Prior to the installation, vital in-house adhesion testing and structural calculations were provided by Sika’s technical team at Welwyn Garden City to guarantee the strength of bond and ensure the project would meet ETAG 002 European Guidelines.
Cantifix, a Sikasil Registered Contractor, was tasked by Spacelab architects to help with the roof’s design and installation, which posed many challenges. The roof’s large and unusual organic design meant bonding was unable to take place off-site. To counter this, Cantifix worked to a 3D-model until on-site where they individually lifted the glass panels into the steel frame before bonding with Sikasil-SG 500.
Despite the challenges, Cantifix’s expert knowledge and experience alongside the training provided by Sika, meant its team was able to complete the installation successfully.
The resulting roof was finished to a high standard and saw the client expressing their delight with the credibility both Cantifix and Sika brought to the refurbishment, which has gone on to receive a nomination for an FX Design Award.

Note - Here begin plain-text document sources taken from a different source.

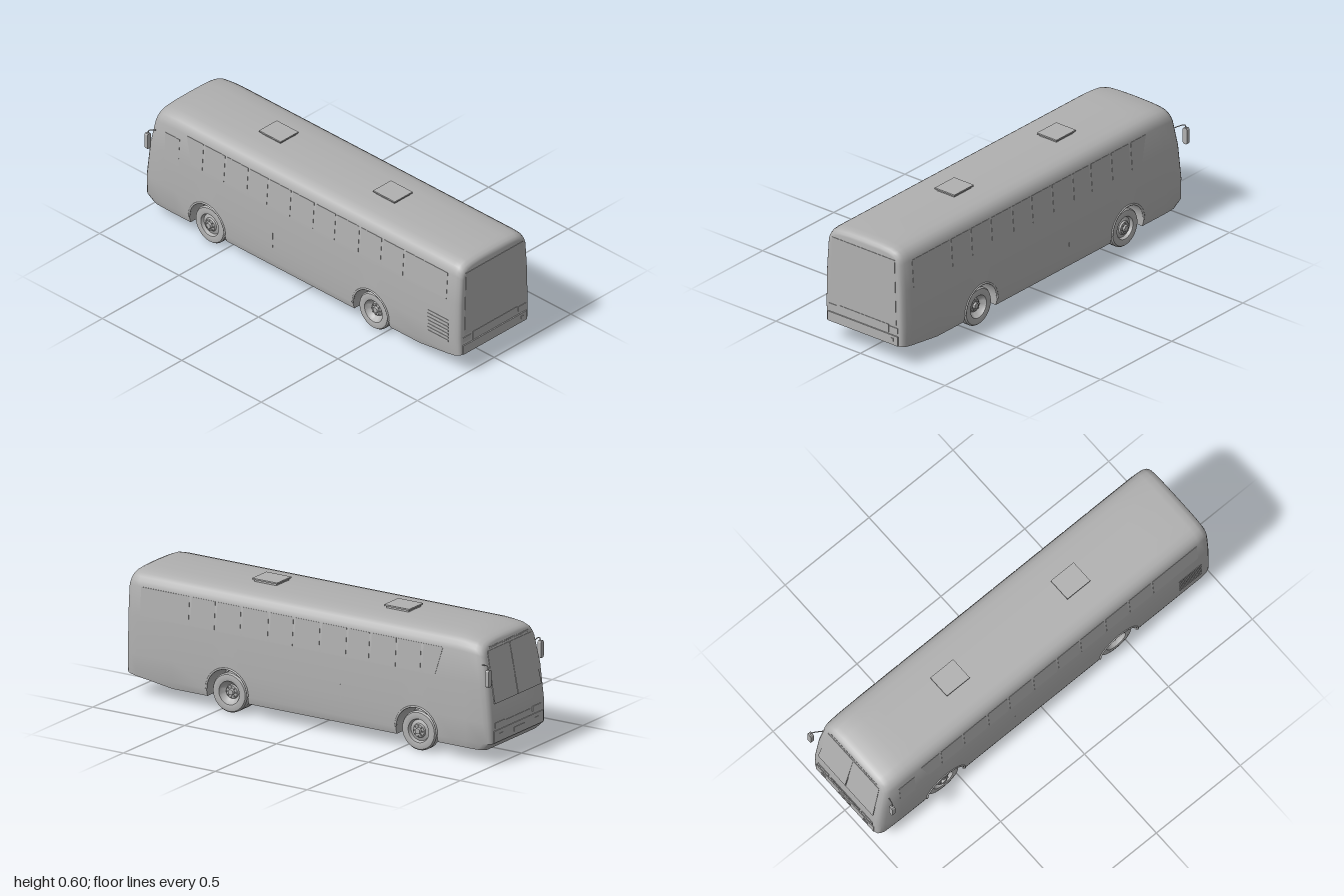
import * as THREE from 'three';
import { toCreasedNormals } from 'three/addons/utils/BufferGeometryUtils.js';

const CX = 0.01, WELL = 0.09, ARCH_R = 0.112, ARCH_Y = 0.103;
const AXLES = { front: -0.59, rear: 0.44 };
// half cross-section: [half width, height] from sill to roof centre
const SECTION = [[0.225, 0.065], [0.234, 0.1], [0.236, 0.2], [0.232, 0.38], [0.222, 0.52], [0.214, 0.543],
  [0.202, 0.56], [0.184, 0.573], [0.155, 0.581], [0.1, 0.586], [0, 0.588]];

const grey = new THREE.MeshStandardMaterial({ color: 0xb0b0b0 });
grey.name = 'body grey';

function halfWidth(y) {
  for (let i = 1; i < SECTION.length; i++) {
    const [x0, y0] = SECTION[i - 1], [x1, y1] = SECTION[i];
    if (y <= y1) return x0 + (x1 - x0) * Math.max(0, (y - y0) / (y1 - y0));
  }
  return 0;
}
const floorY = z => 0.065 + 0.04 * Math.max(0, (z - 0.74) / 0.25);
const frontSlope = y => 0.2 * Math.max(0, y - 0.28) + 1.0 * Math.max(0, 0.1 - y);

function sillY(z) {
  let y = floorY(z);
  for (const a of Object.values(AXLES)) {
    const d = Math.abs(z - a);
    if (d < ARCH_R) y = Math.max(y, ARCH_Y + Math.sqrt(ARCH_R ** 2 - d * d));
  }
  return y;
}

function add(parent, name, geometry, x = 0, y = 0, z = 0) {
  const m = new THREE.Mesh(geometry, grey);
  m.name = name;
  m.position.set(x, y, z);
  parent.add(m);
  return m;
}

// Lofted shell: rings along z, with the wheel wells cut into the sills
function bodyGeometry() {
  // station: z, inset, roof height, share of the front slope
  const stations = [[-0.988, 0.03, 0.556, 1], [-0.983, 0.017, 0.564, 1], [-0.972, 0.008, 0.571, 1],
    [-0.95, 0.002, 0.578, 1], [-0.86, 0, 0.585, 0.4], [-0.79, 0, 0.588, 0], [0.74, 0, 0.588, 0],
    [0.93, 0, 0.588, 0], [0.962, 0.003, 0.586, 0], [0.98, 0.009, 0.579, 0], [0.988, 0.016, 0.57, 0], [0.991, 0.024, 0.561, 0]];
  for (const a of Object.values(AXLES)) {
    for (let i = 0; i <= 20; i++) stations.push([a - Math.cos(i * Math.PI / 20) * ARCH_R * 0.9999, 0, 0.588, 0]);
    for (const s of [-1, 1]) stations.push([a + s * ARCH_R * 1.001, 0, 0.588, 0]);
  }
  stations.sort((a, b) => a[0] - b[0]);
  const rings = stations.map(([z, inset, top, t]) => {
    const f = floorY(z), b = sillY(z), k = 1 - inset / 0.236;
    const half = [[0, f], [WELL, f], [WELL, b]];
    for (const [, y0] of SECTION) {
      const y = Math.max(y0, b);
      half.push([halfWidth(y) * k, y > 0.3 ? 0.3 + (y - 0.3) * (top - 0.3) / 0.288 : y]);
    }
    const right = half.map(([x, y]) => [x, y, z + t * frontSlope(y)]);
    return [...right, ...right.map(([x, y, zz]) => [-x, y, zz]).reverse()];
  });
  const pos = [];
  const quad = (a, b, c, d) => [a, b, c, a, c, d].forEach(p => pos.push(...p));
  const n = rings[0].length, last = rings.length - 1;
  for (let j = 0; j < last; j++)
    for (let i = 0; i < n; i++) {
      const k = (i + 1) % n;
      quad(rings[j][i], rings[j][k], rings[j + 1][k], rings[j + 1][i]);
    }
  // end faces, spanned between mirrored points
  const F = rings[0], R = rings[last];
  for (let i = 0; i < n / 2 - 1; i++) {
    quad(R[i], R[i + 1], R[n - 2 - i], R[n - 1 - i]);
    quad(F[n - 1 - i], F[n - 2 - i], F[i + 1], F[i]);
  }
  const g = new THREE.BufferGeometry();
  g.setAttribute('position', new THREE.Float32BufferAttribute(pos, 3));
  return toCreasedNormals(g, 0.6);
}

// Thin plate drawn in (u, v) and wrapped onto a body face
function plate(parent, name, points, depth, map) {
  const shape = new THREE.Shape(points.map(p => new THREE.Vector2(...p)));
  const g = new THREE.ExtrudeGeometry(shape, { depth: depth + 0.002, bevelEnabled: false });
  const p = g.attributes.position;
  for (let i = 0; i < p.count; i++) p.setXYZ(i, ...map(p.getX(i), p.getY(i), p.getZ(i) - 0.002));
  g.computeVertexNormals();
  return add(parent, name, g);
}
const rect = (u0, u1, v0, v1) => [[u0, v0], [u1, v0], [u1, v1], [u0, v1]];
const onSide = s => (u, v, w) => [s * (halfWidth(v) + w), v, -s * u];
const onRear = (u, v, w) => [u, v, 0.991 + w];
const onFront = (u, v, w) => [-u, v, -0.988 + frontSlope(v) - w];

function wheel(name, x, z, side, dished) {
  const g = new THREE.Group();
  g.name = name;
  const hub = dished ? 0.002 : 0.022;
  const profile = [[0, -0.024], [0.07, -0.025], [0.086, -0.023], [0.093, -0.015], [0.093, 0.015], [0.087, 0.023],
    [0.07, 0.026], [0.056, 0.023], [0.05, 0.008], [0.034, hub - 0.008], [0.03, hub], [0.016, hub], [0.013, hub + 0.01], [0, hub + 0.01]];
  const tyre = new THREE.LatheGeometry(profile.map(p => new THREE.Vector2(...p)), 32);
  add(g, 'tyre and rim', toCreasedNormals(tyre, 0.6));
  for (let i = 0; i < 8; i++) {
    const a = i * Math.PI / 4;
    add(g, 'wheel nut', new THREE.CylinderGeometry(0.003, 0.003, 0.008, 6), Math.cos(a) * 0.024, hub + 0.002, Math.sin(a) * 0.024);
  }
  g.rotation.z = -side * Math.PI / 2;
  g.position.set(x, 0.096, z);
  return g;
}

export function createModel() {
  const model = new THREE.Group();
  model.name = 'coach';
  const bus = new THREE.Group();
  bus.name = 'coachBody';
  bus.position.x = CX;
  model.add(bus);
  add(bus, 'body shell', bodyGeometry());

  // roof hatches
  for (const z of [-0.365, 0.353]) {
    add(bus, 'roof hatch base', new THREE.BoxGeometry(0.1, 0.014, 0.12), 0, 0.592, z);
    add(bus, 'roof hatch lid', new THREE.BoxGeometry(0.116, 0.007, 0.136), 0, 0.6, z);
  }

  // sides: windows, wheels and arch lips
  const posts = [0.92, 0.645, 0.505, 0.365, 0.215, 0.08, -0.065, -0.21, -0.335, -0.48, -0.615];
  for (const s of [1, -1]) {
    const map = onSide(s);
    for (let i = 0; i < posts.length - 1; i++)
      plate(bus, 'side window', rect(-s * (posts[i] - 0.006), -s * (posts[i + 1] + 0.006), 0.384, 0.519), 0.0015, map);
    plate(bus, 'front side window', [[s * 0.622, 0.384], [s * 0.69, 0.384], [s * 0.728, 0.519], [s * 0.622, 0.519]], 0.0015, map);
    plate(bus, 'locker seam', rect(s * 0.175, s * 0.179, 0.17, 0.25), 0.001, map);
    for (const [end, z] of Object.entries(AXLES)) {
      const lip = add(bus, 'wheel arch lip', new THREE.TorusGeometry(ARCH_R, 0.005, 8, 28, Math.PI), s * 0.235, ARCH_Y, z);
      lip.rotation.y = Math.PI / 2;
      bus.add(wheel(end + 'OuterWheel', s * 0.194, z, s, end === 'rear'));
      if (end === 'rear') bus.add(wheel('rearInnerWheel', s * 0.138, z, s, true));
    }
  }
  // engine grille and cab window on one side only
  for (let i = 0; i < 7; i++)
    plate(bus, 'engine grille slat', rect(0.8, 0.93, 0.16 + i * 0.018, 0.169 + i * 0.018), 0.002, onSide(-1));
  plate(bus, 'cab window', rect(-0.86, -0.77, 0.34, 0.48), 0.0015, onSide(-1));

  // rear end
  plate(bus, 'rear window panel', [[-0.195, 0.207], [0.195, 0.207], [0.185, 0.535], [-0.185, 0.535]], 0.002, onRear);
  plate(bus, 'engine cover', rect(-0.14, 0.15, 0.16, 0.2), 0.002, onRear);
  for (const s of [-1, 1]) plate(bus, 'tail lamp', rect(s * 0.155, s * 0.205, 0.17, 0.195), 0.003, onRear);
  plate(bus, 'rear bumper', rect(-0.207, 0.207, 0.107, 0.154), 0.006, onRear);
  plate(bus, 'tow socket', rect(0.167, 0.183, 0.126, 0.141), 0.009, onRear);

  // front end
  for (const s of [-1, 1]) {
    plate(bus, 'windscreen half', [[s * 0.002, 0.285], [s * 0.19, 0.285], [s * 0.178, 0.525], [s * 0.002, 0.525]], 0.002, onFront);
    plate(bus, 'headlamp', rect(s * 0.115, s * 0.19, 0.17, 0.195), 0.003, onFront);
    plate(bus, 'fog lamp', rect(s * 0.13, s * 0.16, 0.125, 0.14), 0.006, onFront);
  }
  for (let i = -9; i <= 9; i++)
    plate(bus, 'roof vent slot', rect(i * 0.017 - 0.005, i * 0.017 + 0.005, 0.533, 0.541), 0.002, onFront);
  plate(bus, 'front grille', rect(-0.1, 0.1, 0.175, 0.19), 0.002, onFront);
  plate(bus, 'front bumper', rect(-0.2, 0.2, 0.102, 0.158), 0.004, onFront);
  plate(bus, 'blank plate', rect(-0.04, 0.04, 0.118, 0.138), 0.007, onFront);

  // door mirrors on thin arms
  for (const [s, z] of [[1, -0.988], [-1, -0.935]]) {
    const outline = new THREE.Shape();
    outline.moveTo(-0.008, -0.04).lineTo(0.008, -0.04).lineTo(0.012, -0.034).lineTo(0.012, 0.034)
      .lineTo(0.008, 0.04).lineTo(-0.008, 0.04).lineTo(-0.012, 0.034).lineTo(-0.012, -0.034);
    const g = new THREE.ExtrudeGeometry(outline, { depth: 0.018, bevelEnabled: false }).translate(0, 0, -0.009);
    add(model, 'door mirror', g, s * 0.253, 0.42, z);
    const arm = new THREE.CatmullRomCurve3([[0.253, 0.455, z], [0.25, 0.474, z + 0.005], [0.215, 0.465, -0.92]]
      .map(([x, y, zz]) => new THREE.Vector3(s * x, y, zz)));
    add(model, 'mirror arm', new THREE.TubeGeometry(arm, 10, 0.0025, 6));
  }
  return model;
}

Andrew Hills at Sika said: “This project is a great example of the value of Sika’s in-house technical team combined with Sikasil Registered Contractors. With a wealth of experience and expert knowledge, the end result is a stunning structurally glazed roof that has been securely bonded for a strong and durable finish.”
Charlie Sharman, CEO and founder of Cantifix, said: “The structurally glazed roof at Senate House is a perfect demonstration of the benefits of this type of construction. If this shape had been attempted in a framed system, the potential for compromising the weather and airtightness would be unacceptably high. With glass and Sika silicone both being stable materials, the roof becomes an impervious membrane to the external conditions for a very long time. It also looks incredible.”